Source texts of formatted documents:

•••

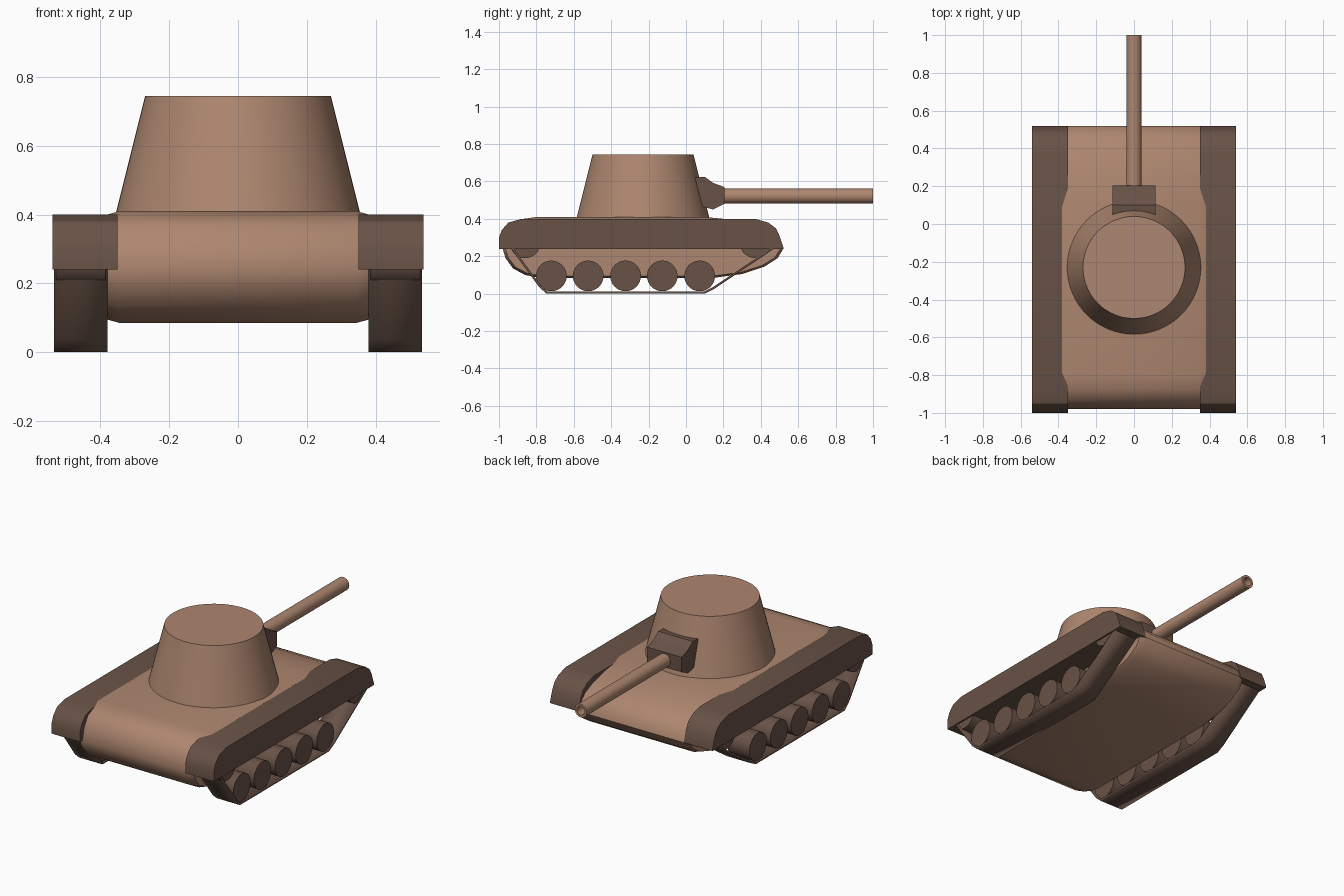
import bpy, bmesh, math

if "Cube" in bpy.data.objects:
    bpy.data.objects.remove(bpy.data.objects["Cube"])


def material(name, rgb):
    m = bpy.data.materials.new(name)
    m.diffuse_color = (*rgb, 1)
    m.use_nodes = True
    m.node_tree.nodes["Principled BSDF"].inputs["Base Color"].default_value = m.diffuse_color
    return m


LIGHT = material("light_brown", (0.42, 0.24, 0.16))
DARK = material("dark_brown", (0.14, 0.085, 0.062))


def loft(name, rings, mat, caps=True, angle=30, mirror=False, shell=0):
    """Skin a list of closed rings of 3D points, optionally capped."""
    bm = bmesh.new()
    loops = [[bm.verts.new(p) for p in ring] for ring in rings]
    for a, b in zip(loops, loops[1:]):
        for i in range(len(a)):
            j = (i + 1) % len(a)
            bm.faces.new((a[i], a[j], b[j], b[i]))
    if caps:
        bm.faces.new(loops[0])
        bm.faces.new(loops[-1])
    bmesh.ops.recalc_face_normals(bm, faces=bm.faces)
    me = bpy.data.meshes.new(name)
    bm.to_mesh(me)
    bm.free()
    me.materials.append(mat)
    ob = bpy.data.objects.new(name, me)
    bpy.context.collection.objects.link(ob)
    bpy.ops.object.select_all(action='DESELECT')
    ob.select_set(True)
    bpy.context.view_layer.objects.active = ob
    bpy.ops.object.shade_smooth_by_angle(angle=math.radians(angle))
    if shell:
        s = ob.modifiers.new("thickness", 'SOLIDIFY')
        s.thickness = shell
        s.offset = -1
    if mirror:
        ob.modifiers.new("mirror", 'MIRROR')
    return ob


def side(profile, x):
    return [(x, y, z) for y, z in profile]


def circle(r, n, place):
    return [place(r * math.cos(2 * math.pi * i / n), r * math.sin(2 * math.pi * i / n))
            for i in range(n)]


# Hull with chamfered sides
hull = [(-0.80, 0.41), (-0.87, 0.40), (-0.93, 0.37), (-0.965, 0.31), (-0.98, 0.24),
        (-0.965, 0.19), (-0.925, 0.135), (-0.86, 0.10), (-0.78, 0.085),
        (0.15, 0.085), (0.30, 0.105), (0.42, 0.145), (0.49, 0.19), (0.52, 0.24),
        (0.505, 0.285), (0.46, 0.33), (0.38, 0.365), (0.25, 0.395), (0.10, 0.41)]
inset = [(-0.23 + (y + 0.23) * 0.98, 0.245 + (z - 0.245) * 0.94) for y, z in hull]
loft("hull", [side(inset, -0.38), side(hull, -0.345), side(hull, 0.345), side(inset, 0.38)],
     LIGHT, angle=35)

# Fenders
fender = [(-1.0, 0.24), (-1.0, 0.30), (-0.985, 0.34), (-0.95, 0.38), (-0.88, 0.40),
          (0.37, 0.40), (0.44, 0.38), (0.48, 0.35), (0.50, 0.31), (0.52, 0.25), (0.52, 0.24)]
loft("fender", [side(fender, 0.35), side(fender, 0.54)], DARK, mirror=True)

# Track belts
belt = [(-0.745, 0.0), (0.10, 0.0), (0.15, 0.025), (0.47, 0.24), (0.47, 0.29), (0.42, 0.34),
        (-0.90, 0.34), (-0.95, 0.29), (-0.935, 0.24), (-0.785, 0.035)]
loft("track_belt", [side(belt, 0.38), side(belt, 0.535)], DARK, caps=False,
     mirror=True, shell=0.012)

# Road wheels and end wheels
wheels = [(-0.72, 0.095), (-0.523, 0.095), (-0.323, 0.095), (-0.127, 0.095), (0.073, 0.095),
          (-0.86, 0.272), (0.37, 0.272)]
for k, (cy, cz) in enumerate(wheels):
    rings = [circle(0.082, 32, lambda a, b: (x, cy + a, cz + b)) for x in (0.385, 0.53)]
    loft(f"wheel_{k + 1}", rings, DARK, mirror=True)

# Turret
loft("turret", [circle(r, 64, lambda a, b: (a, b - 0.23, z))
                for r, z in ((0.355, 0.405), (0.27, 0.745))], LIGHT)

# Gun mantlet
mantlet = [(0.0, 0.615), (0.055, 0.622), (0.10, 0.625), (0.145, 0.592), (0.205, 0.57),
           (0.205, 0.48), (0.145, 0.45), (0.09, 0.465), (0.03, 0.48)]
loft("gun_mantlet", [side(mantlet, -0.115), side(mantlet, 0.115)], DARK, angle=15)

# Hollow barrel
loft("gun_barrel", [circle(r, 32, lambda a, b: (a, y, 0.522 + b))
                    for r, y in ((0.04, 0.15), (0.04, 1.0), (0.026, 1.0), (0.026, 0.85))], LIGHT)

•••

### Task to carry out
Leaving out any images, restate every record word for word.

### Your solution
import bpy, bmesh, math

if "Cube" in bpy.data.objects:
    bpy.data.objects.remove(bpy.data.objects["Cube"])


def material(name, rgb):
    m = bpy.data.materials.new(name)
    m.diffuse_color = (*rgb, 1)
    m.use_nodes = True
    m.node_tree.nodes["Principled BSDF"].inputs["Base Color"].default_value = m.diffuse_color
    return m


LIGHT = material("light_brown", (0.42, 0.24, 0.16))
DARK = material("dark_brown", (0.14, 0.085, 0.062))


def loft(name, rings, mat, caps=True, angle=30, mirror=False, shell=0):
    """Skin a list of closed rings of 3D points, optionally capped."""
    bm = bmesh.new()
    loops = [[bm.verts.new(p) for p in ring] for ring in rings]
    for a, b in zip(loops, loops[1:]):
        for i in range(len(a)):
            j = (i + 1) % len(a)
            bm.faces.new((a[i], a[j], b[j], b[i]))
    if caps:
        bm.faces.new(loops[0])
        bm.faces.new(loops[-1])
    bmesh.ops.recalc_face_normals(bm, faces=bm.faces)
    me = bpy.data.meshes.new(name)
    bm.to_mesh(me)
    bm.free()
    me.materials.append(mat)
    ob = bpy.data.objects.new(name, me)
    bpy.context.collection.objects.link(ob)
    bpy.ops.object.select_all(action='DESELECT')
    ob.select_set(True)
    bpy.context.view_layer.objects.active = ob
    bpy.ops.object.shade_smooth_by_angle(angle=math.radians(angle))
    if shell:
        s = ob.modifiers.new("thickness", 'SOLIDIFY')
        s.thickness = shell
        s.offset = -1
    if mirror:
        ob.modifiers.new("mirror", 'MIRROR')
    return ob


def side(profile, x):
    return [(x, y, z) for y, z in profile]


def circle(r, n, place):
    return [place(r * math.cos(2 * math.pi * i / n), r * math.sin(2 * math.pi * i / n))
            for i in range(n)]


# Hull with chamfered sides
hull = [(-0.80, 0.41), (-0.87, 0.40), (-0.93, 0.37), (-0.965, 0.31), (-0.98, 0.24),
        (-0.965, 0.19), (-0.925, 0.135), (-0.86, 0.10), (-0.78, 0.085),
        (0.15, 0.085), (0.30, 0.105), (0.42, 0.145), (0.49, 0.19), (0.52, 0.24),
        (0.505, 0.285), (0.46, 0.33), (0.38, 0.365), (0.25, 0.395), (0.10, 0.41)]
inset = [(-0.23 + (y + 0.23) * 0.98, 0.245 + (z - 0.245) * 0.94) for y, z in hull]
loft("hull", [side(inset, -0.38), side(hull, -0.345), side(hull, 0.345), side(inset, 0.38)],
     LIGHT, angle=35)

# Fenders
fender = [(-1.0, 0.24), (-1.0, 0.30), (-0.985, 0.34), (-0.95, 0.38), (-0.88, 0.40),
          (0.37, 0.40), (0.44, 0.38), (0.48, 0.35), (0.50, 0.31), (0.52, 0.25), (0.52, 0.24)]
loft("fender", [side(fender, 0.35), side(fender, 0.54)], DARK, mirror=True)

# Track belts
belt = [(-0.745, 0.0), (0.10, 0.0), (0.15, 0.025), (0.47, 0.24), (0.47, 0.29), (0.42, 0.34),
        (-0.90, 0.34), (-0.95, 0.29), (-0.935, 0.24), (-0.785, 0.035)]
loft("track_belt", [side(belt, 0.38), side(belt, 0.535)], DARK, caps=False,
     mirror=True, shell=0.012)

# Road wheels and end wheels
wheels = [(-0.72, 0.095), (-0.523, 0.095), (-0.323, 0.095), (-0.127, 0.095), (0.073, 0.095),
          (-0.86, 0.272), (0.37, 0.272)]
for k, (cy, cz) in enumerate(wheels):
    rings = [circle(0.082, 32, lambda a, b: (x, cy + a, cz + b)) for x in (0.385, 0.53)]
    loft(f"wheel_{k + 1}", rings, DARK, mirror=True)

# Turret
loft("turret", [circle(r, 64, lambda a, b: (a, b - 0.23, z))
                for r, z in ((0.355, 0.405), (0.27, 0.745))], LIGHT)

# Gun mantlet
mantlet = [(0.0, 0.615), (0.055, 0.622), (0.10, 0.625), (0.145, 0.592), (0.205, 0.57),
           (0.205, 0.48), (0.145, 0.45), (0.09, 0.465), (0.03, 0.48)]
loft("gun_mantlet", [side(mantlet, -0.115), side(mantlet, 0.115)], DARK, angle=15)

# Hollow barrel
loft("gun_barrel", [circle(r, 32, lambda a, b: (a, y, 0.522 + b))
                    for r, y in ((0.04, 0.15), (0.04, 1.0), (0.026, 1.0), (0.026, 0.85))], LIGHT)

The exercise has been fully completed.